In February 2015, CCB was involved in the translocation of two groups of cheetah that had come into conflict with people. Translocating any large predator is difficult in Botswana, as there are few if any remaining areas that are suitable for this. Cheetahs need large areas for hunting, areas with good levels of prey density, low levels of competition from other predators and be away from areas with high human density. Most protected areas already have high numbers of predators and moving new individuals into these areas increases competition for resources and consequently, many translocations are not always successful. In February, it was decided through a collaborative effort by CCB, DWNP, and Beyond and Vetswana to attempt translocating these two groups into an area in the south of the Okavango Delta.

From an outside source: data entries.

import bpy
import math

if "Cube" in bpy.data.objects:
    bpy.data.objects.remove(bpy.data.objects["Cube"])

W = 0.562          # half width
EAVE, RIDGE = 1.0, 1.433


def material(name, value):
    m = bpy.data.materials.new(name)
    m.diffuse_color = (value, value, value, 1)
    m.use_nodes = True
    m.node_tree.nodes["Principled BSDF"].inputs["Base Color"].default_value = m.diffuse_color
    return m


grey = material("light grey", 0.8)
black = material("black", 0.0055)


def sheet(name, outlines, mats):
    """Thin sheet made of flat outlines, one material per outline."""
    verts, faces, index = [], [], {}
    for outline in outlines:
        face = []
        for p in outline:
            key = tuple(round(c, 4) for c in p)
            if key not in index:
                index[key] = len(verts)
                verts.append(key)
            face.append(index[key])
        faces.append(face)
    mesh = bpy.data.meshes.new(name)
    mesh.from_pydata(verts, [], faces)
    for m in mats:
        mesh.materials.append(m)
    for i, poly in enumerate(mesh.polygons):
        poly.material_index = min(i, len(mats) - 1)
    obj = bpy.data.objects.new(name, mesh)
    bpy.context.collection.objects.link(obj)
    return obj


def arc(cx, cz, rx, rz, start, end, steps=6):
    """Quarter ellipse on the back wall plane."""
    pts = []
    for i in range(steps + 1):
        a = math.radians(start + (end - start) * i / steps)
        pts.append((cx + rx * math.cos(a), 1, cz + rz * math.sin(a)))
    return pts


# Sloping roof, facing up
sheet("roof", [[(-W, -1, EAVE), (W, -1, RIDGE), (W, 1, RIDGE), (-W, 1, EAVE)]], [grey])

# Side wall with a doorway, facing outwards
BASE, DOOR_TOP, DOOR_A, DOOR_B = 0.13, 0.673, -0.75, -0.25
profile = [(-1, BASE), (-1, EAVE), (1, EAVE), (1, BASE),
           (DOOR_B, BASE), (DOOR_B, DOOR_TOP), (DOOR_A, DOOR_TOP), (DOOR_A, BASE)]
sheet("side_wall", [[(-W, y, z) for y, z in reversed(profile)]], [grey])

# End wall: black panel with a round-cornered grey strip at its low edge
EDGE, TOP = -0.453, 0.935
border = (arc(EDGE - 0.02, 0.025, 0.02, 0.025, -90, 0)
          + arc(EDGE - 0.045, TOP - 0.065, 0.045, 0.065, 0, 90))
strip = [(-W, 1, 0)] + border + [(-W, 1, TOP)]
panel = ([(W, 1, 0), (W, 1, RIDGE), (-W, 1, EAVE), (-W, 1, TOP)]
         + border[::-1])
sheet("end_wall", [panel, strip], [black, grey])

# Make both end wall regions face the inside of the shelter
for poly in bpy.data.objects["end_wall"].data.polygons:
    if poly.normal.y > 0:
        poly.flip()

Since release, survival of these individuals has been high. The release of a female and her cubs is currently going well, although one cub has been lost, the mother and remaining three cubs have settled into an area and are regularly sighted by guides and tourists. She has been seen to hunt successfully and the cubs are growing up healthy and strong. The release of two brothers in the same area, however, have struggled to find an area to settle down. This pair has roamed over considerable distances, even recently into neighbouring Namibia. Despite being released into a protected area, high competition with lions and spotted hyenas has most likely been the reason for these males to have left the release site. The males have moved in and out of both protected and non-protected land in search of areas of suitable prey and low competition over the last four months. This movement highlights the difficulty of not only finding suitable areas for release, but the difficulty for cheetahs to settle and survive in areas with people. Translocations are not the long-term solution for cheetah survival, but encouraging and developing co-existence solutions with people. However, CCB is pleased to see that in this case, the survival of these cheetahs has so far been successful.
We did it again by hosting an information stall at the recent Ghanzi agricultural show, which took place on the week of 4th - 10th July 2016. For the three days we were there, excitement reached roof level from both staff members and visitors and, we did our best to engage with all by addressing issues on threats to the long term survival of the cheetah species and ways in which farmers can utilize to protect their livestock from predation. The Ghanzi show is one event that we never miss more so that it is piled with our target audience, it never disappoints and, on top of it all, we meet and make conservation friends at the end of the day. We also took eight members of the steering committee from the Jwaneng farmers’ network who were very excited at the opportunity to network, engage and learn from the farming big shots how it is done. We believe they came back rich in knowledge and ready to test and share what they have learnt with others in their community.Thank you all for making it yet another memorable week!